TASK TO CARRY OUT ->
Retrieve every line of the data holding the word "Vector".

Content starts

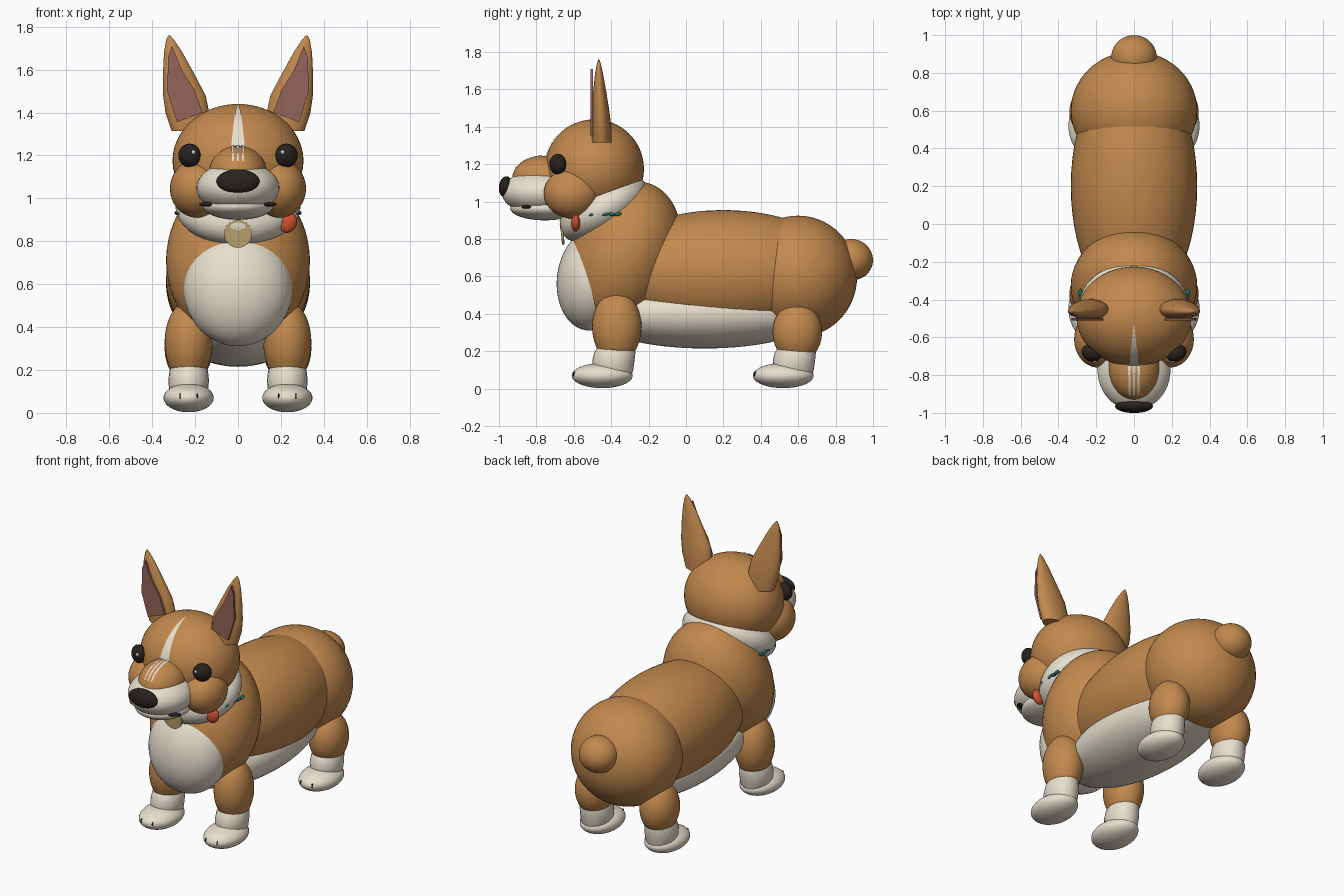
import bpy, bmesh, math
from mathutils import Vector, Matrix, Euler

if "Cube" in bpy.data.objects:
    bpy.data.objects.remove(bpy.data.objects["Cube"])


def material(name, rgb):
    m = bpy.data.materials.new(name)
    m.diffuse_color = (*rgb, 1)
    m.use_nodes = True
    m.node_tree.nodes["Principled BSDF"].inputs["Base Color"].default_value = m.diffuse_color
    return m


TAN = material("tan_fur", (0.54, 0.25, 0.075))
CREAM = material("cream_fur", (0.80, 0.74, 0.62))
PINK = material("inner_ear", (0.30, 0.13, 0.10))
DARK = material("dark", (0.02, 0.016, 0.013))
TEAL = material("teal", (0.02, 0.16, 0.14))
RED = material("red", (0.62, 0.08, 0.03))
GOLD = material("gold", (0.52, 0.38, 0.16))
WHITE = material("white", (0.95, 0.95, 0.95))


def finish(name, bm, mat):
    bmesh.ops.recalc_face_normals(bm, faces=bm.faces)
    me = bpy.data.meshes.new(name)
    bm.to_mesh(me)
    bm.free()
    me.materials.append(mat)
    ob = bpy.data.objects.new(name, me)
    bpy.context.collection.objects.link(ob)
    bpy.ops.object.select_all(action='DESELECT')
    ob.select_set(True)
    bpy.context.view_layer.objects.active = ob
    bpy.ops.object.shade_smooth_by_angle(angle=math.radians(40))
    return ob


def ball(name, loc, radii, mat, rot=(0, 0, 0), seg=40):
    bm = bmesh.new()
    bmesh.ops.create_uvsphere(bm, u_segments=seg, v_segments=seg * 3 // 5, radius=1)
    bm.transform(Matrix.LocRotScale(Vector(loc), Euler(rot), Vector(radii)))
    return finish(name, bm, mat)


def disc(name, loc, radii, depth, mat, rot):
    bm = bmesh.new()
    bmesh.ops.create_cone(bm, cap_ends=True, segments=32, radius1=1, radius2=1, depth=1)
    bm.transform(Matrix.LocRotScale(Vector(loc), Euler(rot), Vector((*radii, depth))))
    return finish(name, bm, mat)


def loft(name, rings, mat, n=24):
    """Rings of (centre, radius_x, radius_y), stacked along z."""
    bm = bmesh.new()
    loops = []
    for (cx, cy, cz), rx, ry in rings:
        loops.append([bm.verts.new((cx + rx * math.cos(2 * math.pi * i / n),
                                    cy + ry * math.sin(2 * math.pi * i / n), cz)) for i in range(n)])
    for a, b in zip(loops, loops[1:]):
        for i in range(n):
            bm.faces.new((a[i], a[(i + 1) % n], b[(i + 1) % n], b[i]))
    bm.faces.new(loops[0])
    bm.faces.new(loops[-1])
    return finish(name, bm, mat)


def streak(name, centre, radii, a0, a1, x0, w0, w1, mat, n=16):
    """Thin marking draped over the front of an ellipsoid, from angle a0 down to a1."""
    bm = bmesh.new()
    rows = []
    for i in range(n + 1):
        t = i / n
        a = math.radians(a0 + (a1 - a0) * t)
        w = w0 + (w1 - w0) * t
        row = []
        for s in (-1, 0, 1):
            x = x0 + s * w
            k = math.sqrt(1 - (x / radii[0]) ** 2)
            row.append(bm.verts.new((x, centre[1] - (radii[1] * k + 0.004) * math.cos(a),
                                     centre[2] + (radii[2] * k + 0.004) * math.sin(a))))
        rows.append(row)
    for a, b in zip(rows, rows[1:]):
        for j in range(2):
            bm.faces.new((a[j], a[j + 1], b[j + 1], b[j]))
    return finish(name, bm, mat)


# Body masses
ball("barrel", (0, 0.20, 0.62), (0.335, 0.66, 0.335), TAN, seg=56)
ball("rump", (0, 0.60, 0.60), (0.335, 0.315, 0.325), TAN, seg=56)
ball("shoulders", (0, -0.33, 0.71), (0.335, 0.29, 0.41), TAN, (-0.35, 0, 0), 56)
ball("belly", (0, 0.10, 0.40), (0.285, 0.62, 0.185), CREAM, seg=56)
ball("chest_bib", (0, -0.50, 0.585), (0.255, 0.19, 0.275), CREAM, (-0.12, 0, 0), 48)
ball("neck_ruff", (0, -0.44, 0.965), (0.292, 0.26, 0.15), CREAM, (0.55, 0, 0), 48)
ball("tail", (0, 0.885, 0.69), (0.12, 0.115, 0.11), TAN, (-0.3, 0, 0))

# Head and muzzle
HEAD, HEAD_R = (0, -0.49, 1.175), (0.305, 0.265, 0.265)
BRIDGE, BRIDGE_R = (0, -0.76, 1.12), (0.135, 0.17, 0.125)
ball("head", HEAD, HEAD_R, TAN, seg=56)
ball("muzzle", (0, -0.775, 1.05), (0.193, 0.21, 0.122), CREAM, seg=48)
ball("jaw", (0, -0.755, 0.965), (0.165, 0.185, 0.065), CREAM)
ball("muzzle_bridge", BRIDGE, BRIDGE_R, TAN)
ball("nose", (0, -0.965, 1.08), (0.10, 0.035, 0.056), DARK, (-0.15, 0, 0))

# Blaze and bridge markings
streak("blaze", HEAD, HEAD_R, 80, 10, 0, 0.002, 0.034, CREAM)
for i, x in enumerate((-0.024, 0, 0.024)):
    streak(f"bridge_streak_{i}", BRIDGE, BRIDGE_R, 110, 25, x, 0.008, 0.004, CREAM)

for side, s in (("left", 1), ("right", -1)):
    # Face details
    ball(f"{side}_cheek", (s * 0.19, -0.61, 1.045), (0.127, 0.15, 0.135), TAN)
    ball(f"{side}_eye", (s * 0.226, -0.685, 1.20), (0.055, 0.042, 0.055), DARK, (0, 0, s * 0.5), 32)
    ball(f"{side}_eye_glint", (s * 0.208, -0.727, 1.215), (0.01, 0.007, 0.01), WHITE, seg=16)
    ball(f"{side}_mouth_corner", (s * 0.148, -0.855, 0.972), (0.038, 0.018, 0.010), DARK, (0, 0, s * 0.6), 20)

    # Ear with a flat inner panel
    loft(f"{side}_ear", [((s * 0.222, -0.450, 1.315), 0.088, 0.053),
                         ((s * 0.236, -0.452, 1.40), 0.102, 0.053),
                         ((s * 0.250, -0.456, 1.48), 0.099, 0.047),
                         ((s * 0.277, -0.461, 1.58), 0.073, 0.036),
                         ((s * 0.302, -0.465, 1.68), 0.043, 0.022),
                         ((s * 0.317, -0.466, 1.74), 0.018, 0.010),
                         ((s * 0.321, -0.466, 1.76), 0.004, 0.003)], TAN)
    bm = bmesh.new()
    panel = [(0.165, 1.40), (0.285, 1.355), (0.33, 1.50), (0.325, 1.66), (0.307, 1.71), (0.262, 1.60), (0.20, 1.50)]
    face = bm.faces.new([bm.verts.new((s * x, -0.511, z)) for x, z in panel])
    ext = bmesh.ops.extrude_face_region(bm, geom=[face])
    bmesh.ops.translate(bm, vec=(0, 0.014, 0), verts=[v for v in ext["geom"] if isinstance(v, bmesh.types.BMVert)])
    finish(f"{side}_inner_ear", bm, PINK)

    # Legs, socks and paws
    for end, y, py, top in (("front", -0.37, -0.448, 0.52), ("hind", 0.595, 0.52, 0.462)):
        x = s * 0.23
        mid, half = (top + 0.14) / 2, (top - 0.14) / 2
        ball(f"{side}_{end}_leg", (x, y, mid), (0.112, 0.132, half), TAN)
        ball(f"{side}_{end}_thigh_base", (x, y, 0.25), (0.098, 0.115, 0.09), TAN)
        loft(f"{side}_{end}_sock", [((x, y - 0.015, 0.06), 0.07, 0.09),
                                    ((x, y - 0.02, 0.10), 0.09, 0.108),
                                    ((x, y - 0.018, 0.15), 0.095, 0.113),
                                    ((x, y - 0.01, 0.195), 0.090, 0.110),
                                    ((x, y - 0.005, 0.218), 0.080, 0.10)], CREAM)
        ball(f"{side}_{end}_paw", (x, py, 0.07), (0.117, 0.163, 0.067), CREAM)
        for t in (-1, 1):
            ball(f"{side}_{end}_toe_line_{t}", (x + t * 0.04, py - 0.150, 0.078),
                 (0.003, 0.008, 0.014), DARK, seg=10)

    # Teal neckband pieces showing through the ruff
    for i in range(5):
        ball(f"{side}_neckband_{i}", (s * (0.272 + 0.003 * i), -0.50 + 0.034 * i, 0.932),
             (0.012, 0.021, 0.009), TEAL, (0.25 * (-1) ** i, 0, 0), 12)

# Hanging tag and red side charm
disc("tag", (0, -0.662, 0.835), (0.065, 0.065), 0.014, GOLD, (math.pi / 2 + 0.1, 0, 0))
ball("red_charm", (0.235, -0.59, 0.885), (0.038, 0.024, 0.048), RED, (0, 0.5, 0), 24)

Content ends
Content starts

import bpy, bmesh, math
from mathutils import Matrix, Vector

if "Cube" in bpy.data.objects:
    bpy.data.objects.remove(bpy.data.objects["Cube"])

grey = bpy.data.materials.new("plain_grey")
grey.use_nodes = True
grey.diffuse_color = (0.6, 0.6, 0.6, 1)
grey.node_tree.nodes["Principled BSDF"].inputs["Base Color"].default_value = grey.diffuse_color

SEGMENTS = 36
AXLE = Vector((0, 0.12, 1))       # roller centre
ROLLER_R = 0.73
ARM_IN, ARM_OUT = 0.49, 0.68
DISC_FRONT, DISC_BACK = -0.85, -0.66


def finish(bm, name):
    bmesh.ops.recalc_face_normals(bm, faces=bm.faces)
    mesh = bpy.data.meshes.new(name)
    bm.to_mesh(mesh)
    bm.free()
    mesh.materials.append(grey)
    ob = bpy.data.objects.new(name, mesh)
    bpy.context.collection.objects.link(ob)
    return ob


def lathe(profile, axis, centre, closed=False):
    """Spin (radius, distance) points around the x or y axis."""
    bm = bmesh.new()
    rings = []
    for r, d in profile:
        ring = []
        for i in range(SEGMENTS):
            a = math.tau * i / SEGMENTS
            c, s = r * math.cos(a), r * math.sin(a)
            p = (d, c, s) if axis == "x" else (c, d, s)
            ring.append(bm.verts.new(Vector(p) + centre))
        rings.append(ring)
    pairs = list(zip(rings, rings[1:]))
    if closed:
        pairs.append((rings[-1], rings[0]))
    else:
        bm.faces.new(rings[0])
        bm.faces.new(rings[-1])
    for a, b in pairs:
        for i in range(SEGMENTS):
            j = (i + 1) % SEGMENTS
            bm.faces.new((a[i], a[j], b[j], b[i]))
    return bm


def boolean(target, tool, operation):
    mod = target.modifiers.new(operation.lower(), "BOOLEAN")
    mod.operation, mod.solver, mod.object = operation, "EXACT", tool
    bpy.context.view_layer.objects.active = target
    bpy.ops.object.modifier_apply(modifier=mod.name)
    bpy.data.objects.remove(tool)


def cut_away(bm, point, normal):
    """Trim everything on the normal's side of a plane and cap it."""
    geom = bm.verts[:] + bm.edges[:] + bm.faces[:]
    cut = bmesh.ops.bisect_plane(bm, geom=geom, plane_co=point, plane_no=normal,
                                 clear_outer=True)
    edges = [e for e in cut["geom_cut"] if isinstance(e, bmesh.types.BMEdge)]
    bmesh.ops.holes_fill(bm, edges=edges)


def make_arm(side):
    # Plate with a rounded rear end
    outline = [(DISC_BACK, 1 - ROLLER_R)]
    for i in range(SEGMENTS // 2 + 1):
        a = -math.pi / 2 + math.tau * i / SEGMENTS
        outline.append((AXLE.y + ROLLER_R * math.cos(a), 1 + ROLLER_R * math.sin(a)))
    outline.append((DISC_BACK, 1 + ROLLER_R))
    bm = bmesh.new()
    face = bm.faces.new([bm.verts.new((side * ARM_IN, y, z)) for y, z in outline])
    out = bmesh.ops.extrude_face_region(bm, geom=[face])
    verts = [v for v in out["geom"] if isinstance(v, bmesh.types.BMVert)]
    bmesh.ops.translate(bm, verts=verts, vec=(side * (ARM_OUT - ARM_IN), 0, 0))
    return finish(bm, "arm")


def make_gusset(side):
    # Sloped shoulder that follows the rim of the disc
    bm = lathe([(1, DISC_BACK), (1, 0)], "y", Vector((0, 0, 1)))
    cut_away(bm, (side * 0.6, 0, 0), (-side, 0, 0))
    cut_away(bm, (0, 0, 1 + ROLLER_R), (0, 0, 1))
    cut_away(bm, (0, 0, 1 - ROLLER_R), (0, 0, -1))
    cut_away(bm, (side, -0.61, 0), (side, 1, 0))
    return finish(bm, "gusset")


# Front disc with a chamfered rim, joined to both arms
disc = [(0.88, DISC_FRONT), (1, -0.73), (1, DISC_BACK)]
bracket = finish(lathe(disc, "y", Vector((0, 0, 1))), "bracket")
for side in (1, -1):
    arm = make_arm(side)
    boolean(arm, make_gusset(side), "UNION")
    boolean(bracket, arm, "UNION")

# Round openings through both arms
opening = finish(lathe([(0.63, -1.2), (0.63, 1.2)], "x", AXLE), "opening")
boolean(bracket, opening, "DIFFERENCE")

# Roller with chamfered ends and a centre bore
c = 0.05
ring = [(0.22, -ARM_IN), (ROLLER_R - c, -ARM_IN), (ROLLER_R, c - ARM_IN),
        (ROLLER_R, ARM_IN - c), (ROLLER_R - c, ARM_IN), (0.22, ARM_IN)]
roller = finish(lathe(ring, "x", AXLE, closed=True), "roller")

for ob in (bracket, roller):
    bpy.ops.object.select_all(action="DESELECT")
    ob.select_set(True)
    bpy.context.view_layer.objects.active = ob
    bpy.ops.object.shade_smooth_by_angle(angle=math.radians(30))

Content ends

RESULT ->
from mathutils import Vector, Matrix, Euler
    bm.transform(Matrix.LocRotScale(Vector(loc), Euler(rot), Vector(radii)))
    bm.transform(Matrix.LocRotScale(Vector(loc), Euler(rot), Vector((*radii, depth))))
from mathutils import Matrix, Vector
AXLE = Vector((0, 0.12, 1))       # roller centre
            ring.append(bm.verts.new(Vector(p) + centre))
    bm = lathe([(1, DISC_BACK), (1, 0)], "y", Vector((0, 0, 1)))
bracket = finish(lathe(disc, "y", Vector((0, 0, 1))), "bracket")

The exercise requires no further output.